_Exercise:_
Note how many lines in the entries contain the string "faces", then give that number and nothing else.
Data for this exercise below:
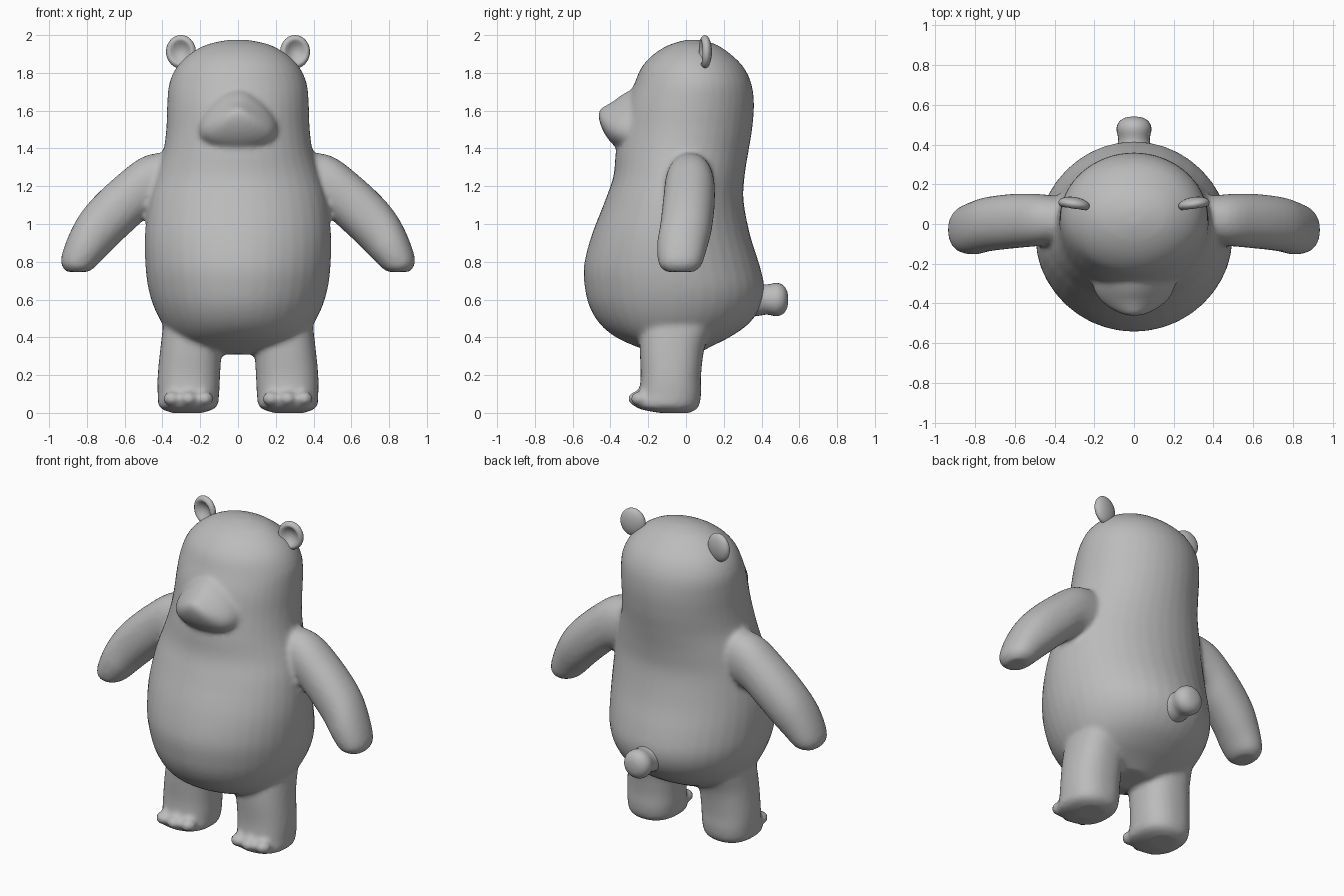
import bpy, bmesh, math
from mathutils import Vector, Matrix

if "Cube" in bpy.data.objects:
    bpy.data.objects.remove(bpy.data.objects["Cube"])

fur = bpy.data.materials.new("plain_grey")
fur.diffuse_color = (0.5, 0.5, 0.5, 1)
fur.use_nodes = True
fur.node_tree.nodes["Principled BSDF"].inputs["Base Color"].default_value = fur.diffuse_color


def spline(rows, steps):
    """Catmull-Rom interpolation through rows of numbers."""
    out = []
    for i in range(len(rows) - 1):
        a, b, c, d = (rows[max(0, min(len(rows) - 1, i + k))] for k in (-1, 0, 1, 2))
        for s in range(steps):
            t = s / steps
            out.append([0.5 * (2 * q + (r - p) * t + (2 * p - 5 * q + 4 * r - u) * t * t
                               + (3 * q - p - 3 * r + u) * t ** 3)
                        for p, q, r, u in zip(a, b, c, d)])
    return out + [list(rows[-1])]


def loft(bm, rows, frame, power=1.0, pinch=0.0, sides=40, steps=4):
    """Skin rounded rings; frame(row) gives centre and the two half axes."""
    rings = []
    for row in spline(rows, steps):
        c, a, b = (Vector(v) for v in frame(*row))
        ring = []
        for k in range(sides):
            t = 2 * math.pi * k / sides
            u = math.copysign(abs(math.cos(t)) ** power, math.cos(t))
            v = math.copysign(abs(math.sin(t)) ** power, math.sin(t))
            ring.append(bm.verts.new(c + a * u * (1 - pinch * v) + b * v))
        rings.append(ring)
    faces = [bm.faces.new(rings[0]), bm.faces.new(rings[-1])]
    for r, q in zip(rings, rings[1:]):
        for k in range(sides):
            n = (k + 1) % sides
            faces.append(bm.faces.new((r[k], r[n], q[n], q[k])))
    bmesh.ops.recalc_face_normals(bm, faces=faces)


def ball(bm, centre, size):
    m = Matrix.Translation(centre) @ Matrix.Diagonal((*size, 1))
    return bmesh.ops.create_uvsphere(bm, u_segments=28, v_segments=18, radius=1, matrix=m)["verts"]


def finish(bm, name):
    me = bpy.data.meshes.new(name)
    bm.to_mesh(me)
    bm.free()
    me.materials.append(fur)
    ob = bpy.data.objects.new(name, me)
    bpy.context.collection.objects.link(ob)
    bpy.context.view_layer.objects.active = ob
    for p in me.polygons:
        p.use_smooth = True
    return ob


bm = bmesh.new()

# torso and head: height, half width, front, back
torso = [(.31, .13, -.15, .06), (.35, .27, -.26, .13), (.40, .345, -.37, .23), (.47, .40, -.455, .33),
         (.56, .445, -.51, .395), (.66, .475, -.535, .415), (.78, .49, -.54, .39), (.94, .493, -.50, .34),
         (1.12, .472, -.43, .305), (1.25, .437, -.385, .31), (1.38, .397, -.372, .33),
         (1.5, .38, -.35, .35), (1.63, .375, -.32, .36), (1.74, .365, -.275, .347),
         (1.83, .325, -.235, .305), (1.90, .255, -.17, .235), (1.95, .165, -.085, .16),
         (1.975, .05, 0, .08)]
loft(bm, torso, lambda z, w, f, b: ((0, (f + b) / 2, z), (w, 0, 0), (0, (b - f) / 2, 0)))

# muzzle: depth, half width, bottom, top
muzzle = [(-.2, .22, 1.38, 1.74), (-.30, .20, 1.38, 1.705), (-.345, .185, 1.395, 1.68),
          (-.385, .16, 1.42, 1.65), (-.42, .12, 1.46, 1.63), (-.447, .075, 1.51, 1.615),
          (-.462, .03, 1.56, 1.60)]
loft(bm, muzzle, lambda y, w, lo, hi: ((0, y, (lo + hi) / 2), (w, 0, 0), (0, 0, (hi - lo) / 2)),
     pinch=.35)

# legs: height, inner x, outer x, front, back
leg = [(0, .19, .35, -.14, .02), (.03, .115, .415, -.265, .065), (.1, .10, .425, -.25, .08),
       (.2, .095, .425, -.24, .08), (.35, .085, .41, -.245, .10), (.5, .07, .39, -.24, .16),
       (.6, .1, .36, -.2, .15)]
# arms: upper edge x z, lower edge x z, centre y, half depth
arm = [(.28, 1.38, .28, 1.06, .02, .11), (.48, 1.365, .46, 1.04, .02, .13),
       (.64, 1.255, .56, .965, .015, .137), (.80, 1.10, .66, .87, 0, .137),
       (.887, .96, .72, .81, -.02, .133), (.938, .81, .775, .757, -.03, .112),
       (.91, .747, .81, .745, -.03, .07)]
for s in (1, -1):
    loft(bm, leg, lambda z, i, o, f, b: ((s * (i + o) / 2, (f + b) / 2, z),
                                         ((o - i) / 2, 0, 0), (0, (b - f) / 2, 0)), power=.85)
    loft(bm, arm, lambda ux, uz, lx, lz, y, d: ((s * (ux + lx) / 2, y, (uz + lz) / 2),
                                                (s * (ux - lx) / 2, 0, (uz - lz) / 2), (0, d, 0)),
         power=.92)
    # toes
    for x, y in ((.175, -.245), (.262, -.26), (.35, -.245)):
        ball(bm, (s * x, y, .075), (.045, .048, .038))

# blend the parts into one soft skin
body = finish(bm, "bear_body")
rm = body.modifiers.new("blend", 'REMESH')
rm.mode = 'VOXEL'
rm.voxel_size = .015
rm.use_smooth_shade = True
sm = body.modifiers.new("soften", 'SMOOTH')
sm.factor = .5
sm.iterations = 5
for m in ("blend", "soften"):
    bpy.ops.object.modifier_apply(modifier=m)

# ears, with a hollow in the front
for s, side in ((1, "left"), (-1, "right")):
    bm = bmesh.new()
    for v in ball(bm, (0, 0, 0), (.08, .036, .088)):
        r = math.hypot(v.co.x / .08, v.co.z / .088)
        if v.co.y < 0:
            v.co.y += .045 * max(0, 1 - (r / .75) ** 2)
    bmesh.ops.transform(bm, verts=bm.verts, matrix=Matrix.Translation((s * .302, .1, 1.912))
                        @ Matrix.Rotation(s * .15, 4, 'Z'))
    finish(bm, side + "_ear")

# tail: depth, radius
bm = bmesh.new()
tail = [(.3, .10), (.39, .085), (.43, .08), (.48, .088), (.515, .075), (.535, .045), (.541, .012)]
loft(bm, tail, lambda y, r: ((0, y, .6), (r, 0, 0), (0, 0, r)), sides=28)
finish(bm, "tail")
End of Data for this exercise.
_Answer below:_
3